Dredging up the Dreadnought moment offers some interesting perspectives on ‘modern’ debates, well beyond a proof of the fundamental Washington law that no argument is ever finished.
When you go back to first principles, it’s instructive to see how those first principal players didn’t have any more clarity than today about which principle to put first. Even if you start with that proverbial blank page, you’re as likely to draw a blank or select the wrong proverb to guide the decision.
Enjoy the zig zags of history for a moment before applying it to current battles. Admire the first example of the submarine decision-making curse that bedevils Oz governments. Here is Prime Minister Alfred Deakin grappling with the issue of what type of ships Australia needed for coastal and harbour defence in the major Defence statement of October, 1907.
See Deakin’s announcement that acting on advice from the Admiralty in London—but contrary to the view of Australia’s own naval experts—his government had decided ‘the submarine is probably the best weapon’ for defence of Oz harbours. Savour the fact that this announced submarine fleet had not actually been ordered when Deakin ended his second term as PM, in November, 1908. Ah, the submarine curse: it can torpedo the most decisive of Cabinets, leaving them becalmed and far from home.
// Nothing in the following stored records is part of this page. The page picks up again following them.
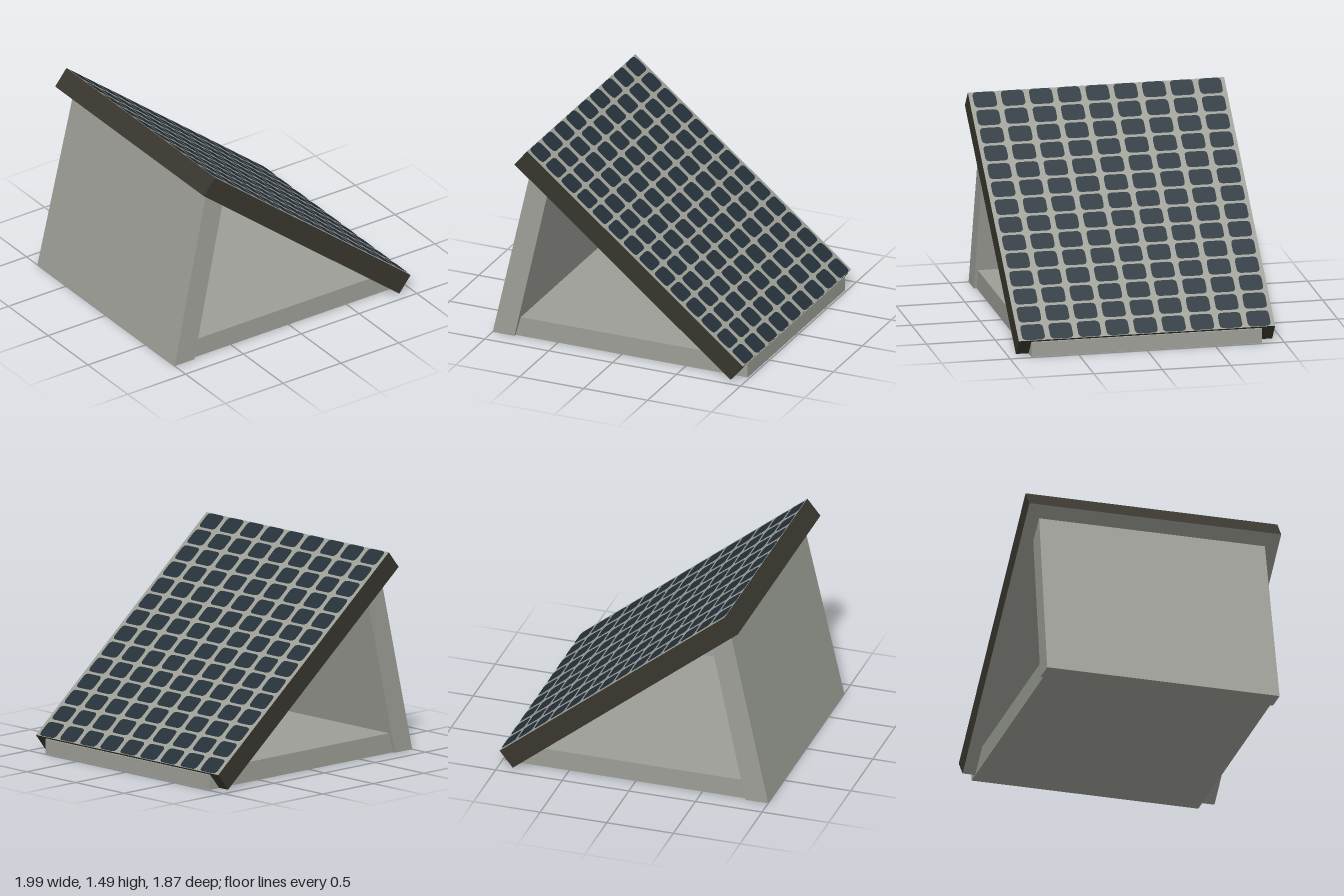
import * as THREE from 'three';
import { mergeGeometries } from 'three/addons/utils/BufferGeometryUtils.js';

const WIDTH = 1.87, LENGTH = 2.175, THICK = 0.156;
const COLS = 14, ROWS = 9;

function paint(name, color) {
  const m = new THREE.MeshStandardMaterial({ color });
  m.name = name;
  return m;
}

// Extrudes a side outline (x, y) across z, centred on z = 0
function slab(points, halfWidth) {
  const shape = new THREE.Shape(points.map(([x, y]) => new THREE.Vector2(x, y)));
  return new THREE.ExtrudeGeometry(shape, { depth: halfWidth * 2, bevelEnabled: false })
    .translate(0, 0, -halfWidth);
}

function roundedRect(w, h, r) {
  const s = new THREE.Shape(), x = w / 2, y = h / 2;
  s.moveTo(-x + r, -y);
  s.lineTo(x - r, -y).quadraticCurveTo(x, -y, x, -y + r);
  s.lineTo(x, y - r).quadraticCurveTo(x, y, x - r, y);
  s.lineTo(-x + r, y).quadraticCurveTo(-x, y, -x, y - r);
  s.lineTo(-x, -y + r).quadraticCurveTo(-x, -y, -x + r, -y);
  return s;
}

export function createModel() {
  const model = new THREE.Group();
  model.name = 'solarPanel';
  const grey = paint('standGrey', 0x9c9e96);
  const frame = paint('frameDark', 0x38362d);
  const cellBlue = paint('cellBlue', 0x25313a);

  const add = (parent, name, geometry, material) => {
    const mesh = new THREE.Mesh(geometry, material);
    mesh.name = name;
    parent.add(mesh);
  };

  // Floor plate, trimmed at the front to stay under the panel
  add(model, 'basePlate', slab(
    [[-0.83, 0], [0.985, 0], [0.985, 0.108], [0.94, 0.145], [-0.79, 0.145]], 0.842), grey);

  // Leaning back support, slightly narrower towards the top
  const support = slab([[-1, 0], [-0.83, 0], [-0.57, 1.19], [-0.712, 1.305]], 0.863);
  const p = support.attributes.position;
  for (let i = 0; i < p.count; i++) p.setZ(i, p.getZ(i) * (1 - 0.022 * p.getY(i)));
  support.computeVertexNormals();
  add(model, 'backSupport', support, grey);

  // Sloping panel: dark rim, grey faces above and below
  const panel = new THREE.Group();
  panel.name = 'panel';
  panel.position.set(0.097, 0.7475, 0);
  panel.rotation.z = -0.681;
  model.add(panel);
  add(panel, 'panelBody', new THREE.BoxGeometry(LENGTH, THICK, WIDTH),
    [frame, frame, grey, grey, frame, frame]);

  // Grid of rounded cells lying on the panel
  const cell = new THREE.ShapeGeometry(roundedRect(0.135, 0.167, 0.035), 4).rotateX(-Math.PI / 2);
  const cells = [];
  for (let i = 0; i < COLS; i++) {
    for (let j = 0; j < ROWS; j++) {
      cells.push(cell.clone().translate(
        (i - (COLS - 1) / 2) * 0.1565, THICK / 2 + 0.003, (j - (ROWS - 1) / 2) * 0.2058));
    }
  }
  add(panel, 'solarCells', mergeGeometries(cells), cellBlue);

  return model;
}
The Fisher Labor government that followed Deakin altered course. Ignoring the Admiralty but listening to the Australian salts led by William Creswell, Labor forgot the subs and opted for three destroyers. Labor was sailing on that heading when the great Dreadnought alarum of 1909 blew up. The London scare that the Germans might be secretly planning to outbuild the Brits in the production of battle cruisers was a sensation of a story in the new Commonwealth of Oz. The Age newspaper and other parts of the antipodean press got a campaign going for Australians to donate cash so the nation could give the mother country the gift of an extra Dreadnought. Fisher’s refusal to get caught up in the Dreadnought hysteria was one element in Deakin’s ‘Fusion’ of protectionist and free trade MPs (an uneasy marriage of Tories and Liberals) to defeat Labor in Parliament and retake office.
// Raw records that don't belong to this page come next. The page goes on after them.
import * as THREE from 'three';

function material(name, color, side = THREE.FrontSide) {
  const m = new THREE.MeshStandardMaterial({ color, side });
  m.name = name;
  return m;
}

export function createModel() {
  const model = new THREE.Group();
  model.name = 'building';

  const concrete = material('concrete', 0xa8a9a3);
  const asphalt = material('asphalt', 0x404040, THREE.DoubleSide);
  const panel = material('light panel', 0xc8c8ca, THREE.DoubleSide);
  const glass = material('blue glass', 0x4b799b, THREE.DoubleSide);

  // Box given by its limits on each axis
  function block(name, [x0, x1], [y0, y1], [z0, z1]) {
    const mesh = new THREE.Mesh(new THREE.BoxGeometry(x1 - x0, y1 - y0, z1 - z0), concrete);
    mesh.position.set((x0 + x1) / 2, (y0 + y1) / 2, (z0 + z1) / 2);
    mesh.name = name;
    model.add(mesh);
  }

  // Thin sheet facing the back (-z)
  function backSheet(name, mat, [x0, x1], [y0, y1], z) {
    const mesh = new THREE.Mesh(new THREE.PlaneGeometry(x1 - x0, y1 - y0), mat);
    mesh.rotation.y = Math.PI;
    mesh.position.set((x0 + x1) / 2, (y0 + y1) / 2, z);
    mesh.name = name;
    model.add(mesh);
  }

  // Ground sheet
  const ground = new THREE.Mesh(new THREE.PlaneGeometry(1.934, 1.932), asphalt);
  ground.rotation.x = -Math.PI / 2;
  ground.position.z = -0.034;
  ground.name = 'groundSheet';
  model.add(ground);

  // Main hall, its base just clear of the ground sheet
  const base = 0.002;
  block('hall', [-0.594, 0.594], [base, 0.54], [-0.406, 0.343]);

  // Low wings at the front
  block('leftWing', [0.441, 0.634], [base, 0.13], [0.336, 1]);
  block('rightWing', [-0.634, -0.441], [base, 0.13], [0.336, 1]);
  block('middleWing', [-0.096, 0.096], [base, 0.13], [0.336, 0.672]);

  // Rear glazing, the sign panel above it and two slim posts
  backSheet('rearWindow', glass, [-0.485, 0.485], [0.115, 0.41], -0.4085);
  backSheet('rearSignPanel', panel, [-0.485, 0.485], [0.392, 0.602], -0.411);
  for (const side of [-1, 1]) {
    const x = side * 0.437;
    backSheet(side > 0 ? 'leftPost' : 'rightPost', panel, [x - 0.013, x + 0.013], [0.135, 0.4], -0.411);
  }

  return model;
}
The 1909 Imperial Defence Conference, startled by the rapid increase of German naval power, adopted a recommendation from the Admiralty that Australia should get one battle cruiser, three unarmoured cruisers, six destroyers and three submarines. Even the founding visionary of the Australian Navy, Creswell, was astonished; only three years earlier the Admiralty had judged there was no need for any Australian Navy at all. This may be the only moment in Oz saltdom that an Australian admiral was offered more ships than he’d asked for.
The history illustrates some rules for gauging the role of mavens in the discussion of things maritime: the place of the navel gazers in naval games. The next column will float six rules to judge the naval navel gazers.
Graeme Dobell is the ASPI journalist fellow. Image courtesy of Wikimedia Commons.